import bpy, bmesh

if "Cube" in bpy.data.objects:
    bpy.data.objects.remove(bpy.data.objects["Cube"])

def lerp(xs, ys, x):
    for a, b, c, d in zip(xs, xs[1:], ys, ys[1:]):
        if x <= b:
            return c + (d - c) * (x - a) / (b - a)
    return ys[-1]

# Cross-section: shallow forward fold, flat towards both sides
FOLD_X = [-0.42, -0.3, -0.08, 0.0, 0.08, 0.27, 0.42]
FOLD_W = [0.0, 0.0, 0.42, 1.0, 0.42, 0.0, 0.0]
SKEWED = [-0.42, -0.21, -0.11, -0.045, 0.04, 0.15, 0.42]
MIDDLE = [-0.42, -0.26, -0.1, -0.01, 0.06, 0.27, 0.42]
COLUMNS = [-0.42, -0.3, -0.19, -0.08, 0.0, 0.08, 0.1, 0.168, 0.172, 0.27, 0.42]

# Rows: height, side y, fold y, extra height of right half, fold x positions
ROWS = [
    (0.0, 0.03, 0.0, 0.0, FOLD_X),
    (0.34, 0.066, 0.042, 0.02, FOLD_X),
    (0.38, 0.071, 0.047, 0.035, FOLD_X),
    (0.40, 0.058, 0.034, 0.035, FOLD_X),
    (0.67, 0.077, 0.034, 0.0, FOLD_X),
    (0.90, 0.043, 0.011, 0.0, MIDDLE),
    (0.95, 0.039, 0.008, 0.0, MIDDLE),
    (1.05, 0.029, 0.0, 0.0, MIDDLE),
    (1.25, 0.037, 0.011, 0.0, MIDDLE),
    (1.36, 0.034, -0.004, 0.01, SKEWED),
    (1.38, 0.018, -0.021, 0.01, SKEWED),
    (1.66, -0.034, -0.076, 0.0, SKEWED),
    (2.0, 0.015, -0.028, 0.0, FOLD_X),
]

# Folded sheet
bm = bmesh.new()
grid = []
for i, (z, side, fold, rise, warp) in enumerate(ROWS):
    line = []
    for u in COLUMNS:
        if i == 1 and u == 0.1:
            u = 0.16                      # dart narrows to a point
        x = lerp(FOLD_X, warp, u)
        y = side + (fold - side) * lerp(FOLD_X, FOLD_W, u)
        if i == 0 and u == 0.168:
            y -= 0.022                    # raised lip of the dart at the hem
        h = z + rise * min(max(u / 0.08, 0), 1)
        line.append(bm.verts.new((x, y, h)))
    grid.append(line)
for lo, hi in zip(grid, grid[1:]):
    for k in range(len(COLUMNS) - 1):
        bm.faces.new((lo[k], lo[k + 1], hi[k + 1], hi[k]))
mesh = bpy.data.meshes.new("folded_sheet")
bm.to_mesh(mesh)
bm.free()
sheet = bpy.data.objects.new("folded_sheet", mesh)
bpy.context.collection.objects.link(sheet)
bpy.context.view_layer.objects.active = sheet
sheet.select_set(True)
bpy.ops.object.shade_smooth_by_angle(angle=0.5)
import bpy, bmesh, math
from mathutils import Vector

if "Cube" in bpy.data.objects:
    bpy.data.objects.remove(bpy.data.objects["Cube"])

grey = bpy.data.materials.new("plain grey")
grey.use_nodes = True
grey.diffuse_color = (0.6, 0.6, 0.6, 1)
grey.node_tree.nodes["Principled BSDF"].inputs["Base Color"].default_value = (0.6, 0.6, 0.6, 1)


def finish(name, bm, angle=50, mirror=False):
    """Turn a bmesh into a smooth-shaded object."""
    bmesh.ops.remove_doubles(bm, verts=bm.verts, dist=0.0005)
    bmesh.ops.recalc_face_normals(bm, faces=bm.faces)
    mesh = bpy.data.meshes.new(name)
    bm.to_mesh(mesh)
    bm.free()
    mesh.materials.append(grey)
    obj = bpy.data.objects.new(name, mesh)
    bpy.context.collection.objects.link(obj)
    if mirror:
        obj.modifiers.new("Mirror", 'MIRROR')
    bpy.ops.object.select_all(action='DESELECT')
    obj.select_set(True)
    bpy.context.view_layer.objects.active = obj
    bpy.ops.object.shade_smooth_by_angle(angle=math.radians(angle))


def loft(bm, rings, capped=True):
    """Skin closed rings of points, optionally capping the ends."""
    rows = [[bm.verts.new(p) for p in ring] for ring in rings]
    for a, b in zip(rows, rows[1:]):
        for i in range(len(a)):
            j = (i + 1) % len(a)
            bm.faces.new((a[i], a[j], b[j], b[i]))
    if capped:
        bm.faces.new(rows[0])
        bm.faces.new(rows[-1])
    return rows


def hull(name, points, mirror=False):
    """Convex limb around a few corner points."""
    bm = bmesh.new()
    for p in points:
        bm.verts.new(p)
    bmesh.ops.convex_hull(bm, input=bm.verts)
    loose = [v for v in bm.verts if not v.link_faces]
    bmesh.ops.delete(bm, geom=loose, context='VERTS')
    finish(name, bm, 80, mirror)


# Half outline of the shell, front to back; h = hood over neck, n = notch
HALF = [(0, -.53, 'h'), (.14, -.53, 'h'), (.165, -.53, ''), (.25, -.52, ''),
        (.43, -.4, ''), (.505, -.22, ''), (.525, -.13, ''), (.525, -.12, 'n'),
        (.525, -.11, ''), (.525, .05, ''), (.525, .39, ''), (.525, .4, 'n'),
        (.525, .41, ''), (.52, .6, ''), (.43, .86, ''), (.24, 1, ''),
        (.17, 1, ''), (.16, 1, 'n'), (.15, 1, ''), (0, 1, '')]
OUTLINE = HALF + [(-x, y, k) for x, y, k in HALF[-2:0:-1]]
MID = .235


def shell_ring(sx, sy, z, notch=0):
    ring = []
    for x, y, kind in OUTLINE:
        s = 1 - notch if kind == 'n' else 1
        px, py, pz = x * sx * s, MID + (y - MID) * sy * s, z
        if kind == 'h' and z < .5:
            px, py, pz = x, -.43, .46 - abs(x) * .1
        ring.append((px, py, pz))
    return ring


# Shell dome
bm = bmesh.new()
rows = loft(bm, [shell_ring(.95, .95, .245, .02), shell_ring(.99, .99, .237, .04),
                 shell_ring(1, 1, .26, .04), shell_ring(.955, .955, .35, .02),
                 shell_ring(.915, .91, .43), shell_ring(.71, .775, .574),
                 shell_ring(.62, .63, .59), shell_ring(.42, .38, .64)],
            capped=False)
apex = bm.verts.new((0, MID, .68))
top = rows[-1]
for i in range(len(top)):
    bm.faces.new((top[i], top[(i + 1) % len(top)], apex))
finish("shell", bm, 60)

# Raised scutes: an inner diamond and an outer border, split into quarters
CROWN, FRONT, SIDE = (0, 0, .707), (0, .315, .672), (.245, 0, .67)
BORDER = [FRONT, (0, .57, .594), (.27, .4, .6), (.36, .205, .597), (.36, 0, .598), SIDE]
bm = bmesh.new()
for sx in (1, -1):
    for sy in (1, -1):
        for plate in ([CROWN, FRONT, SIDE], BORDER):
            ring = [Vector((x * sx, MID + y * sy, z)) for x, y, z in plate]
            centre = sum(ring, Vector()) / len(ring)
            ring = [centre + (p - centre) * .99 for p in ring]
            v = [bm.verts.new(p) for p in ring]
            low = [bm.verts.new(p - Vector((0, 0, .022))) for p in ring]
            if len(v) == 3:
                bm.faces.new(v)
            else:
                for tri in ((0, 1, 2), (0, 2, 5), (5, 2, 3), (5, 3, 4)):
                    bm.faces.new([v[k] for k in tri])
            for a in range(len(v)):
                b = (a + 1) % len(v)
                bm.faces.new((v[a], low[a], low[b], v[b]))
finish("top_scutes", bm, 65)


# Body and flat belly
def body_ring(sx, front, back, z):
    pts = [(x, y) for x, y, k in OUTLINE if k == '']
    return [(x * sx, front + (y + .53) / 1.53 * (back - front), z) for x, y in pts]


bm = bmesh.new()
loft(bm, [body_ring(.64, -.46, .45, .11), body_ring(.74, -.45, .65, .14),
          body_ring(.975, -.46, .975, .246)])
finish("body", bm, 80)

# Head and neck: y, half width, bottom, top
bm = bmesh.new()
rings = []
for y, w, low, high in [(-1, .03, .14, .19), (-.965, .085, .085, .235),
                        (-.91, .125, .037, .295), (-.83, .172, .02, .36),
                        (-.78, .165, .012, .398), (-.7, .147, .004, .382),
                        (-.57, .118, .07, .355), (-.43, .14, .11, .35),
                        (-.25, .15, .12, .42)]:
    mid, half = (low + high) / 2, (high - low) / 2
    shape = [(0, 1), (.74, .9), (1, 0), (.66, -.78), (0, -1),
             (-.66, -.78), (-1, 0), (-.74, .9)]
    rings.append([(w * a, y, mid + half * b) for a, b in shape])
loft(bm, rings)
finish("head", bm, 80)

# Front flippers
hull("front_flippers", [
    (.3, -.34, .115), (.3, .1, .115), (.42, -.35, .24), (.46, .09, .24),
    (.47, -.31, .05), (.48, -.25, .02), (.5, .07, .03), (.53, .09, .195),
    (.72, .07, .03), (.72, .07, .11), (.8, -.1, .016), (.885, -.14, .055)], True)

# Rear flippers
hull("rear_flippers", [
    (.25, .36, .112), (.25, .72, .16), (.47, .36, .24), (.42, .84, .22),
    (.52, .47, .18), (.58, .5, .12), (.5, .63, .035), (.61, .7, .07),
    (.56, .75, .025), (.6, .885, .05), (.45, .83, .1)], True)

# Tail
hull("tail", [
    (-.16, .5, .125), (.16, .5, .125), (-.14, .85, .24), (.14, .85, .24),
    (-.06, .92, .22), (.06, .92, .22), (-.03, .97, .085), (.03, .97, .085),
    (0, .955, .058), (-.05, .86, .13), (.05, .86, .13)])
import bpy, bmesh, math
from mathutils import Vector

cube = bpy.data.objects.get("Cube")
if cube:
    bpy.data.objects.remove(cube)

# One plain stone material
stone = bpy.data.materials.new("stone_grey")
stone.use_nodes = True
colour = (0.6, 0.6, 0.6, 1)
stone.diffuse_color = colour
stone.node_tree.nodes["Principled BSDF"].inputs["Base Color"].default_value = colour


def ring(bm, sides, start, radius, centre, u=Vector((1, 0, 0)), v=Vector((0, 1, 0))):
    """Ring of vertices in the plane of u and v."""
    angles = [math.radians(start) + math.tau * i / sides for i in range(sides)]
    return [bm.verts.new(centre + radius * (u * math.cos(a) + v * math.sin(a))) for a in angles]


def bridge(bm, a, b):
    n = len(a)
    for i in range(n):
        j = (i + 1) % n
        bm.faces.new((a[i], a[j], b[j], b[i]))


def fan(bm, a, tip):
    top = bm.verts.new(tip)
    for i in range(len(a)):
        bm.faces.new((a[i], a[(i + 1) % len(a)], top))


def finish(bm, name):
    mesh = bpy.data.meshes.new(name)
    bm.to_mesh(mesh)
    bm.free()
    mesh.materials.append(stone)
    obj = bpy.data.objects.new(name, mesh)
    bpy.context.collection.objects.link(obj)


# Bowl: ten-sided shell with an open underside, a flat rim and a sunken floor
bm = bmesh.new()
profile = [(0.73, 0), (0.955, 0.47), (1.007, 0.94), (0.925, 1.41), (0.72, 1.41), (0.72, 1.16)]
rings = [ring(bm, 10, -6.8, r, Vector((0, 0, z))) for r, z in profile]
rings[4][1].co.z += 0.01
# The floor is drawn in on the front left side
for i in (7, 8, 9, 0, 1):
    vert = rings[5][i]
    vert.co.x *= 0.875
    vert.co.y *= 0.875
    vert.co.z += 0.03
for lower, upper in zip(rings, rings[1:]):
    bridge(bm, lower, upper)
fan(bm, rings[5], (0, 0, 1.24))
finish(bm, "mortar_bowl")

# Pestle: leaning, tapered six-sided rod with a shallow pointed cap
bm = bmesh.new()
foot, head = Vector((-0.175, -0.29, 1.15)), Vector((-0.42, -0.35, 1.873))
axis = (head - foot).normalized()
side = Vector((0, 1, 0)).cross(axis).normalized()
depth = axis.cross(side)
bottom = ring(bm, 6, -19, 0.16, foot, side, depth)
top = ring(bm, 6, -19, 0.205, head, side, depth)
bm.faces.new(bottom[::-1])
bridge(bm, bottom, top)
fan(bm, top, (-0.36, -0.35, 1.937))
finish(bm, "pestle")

━━━━━━━━━━

→ Exercise: Reply with a number only, showing how many lines of the material contain the word "COLUMNS".

→ Completed task: 3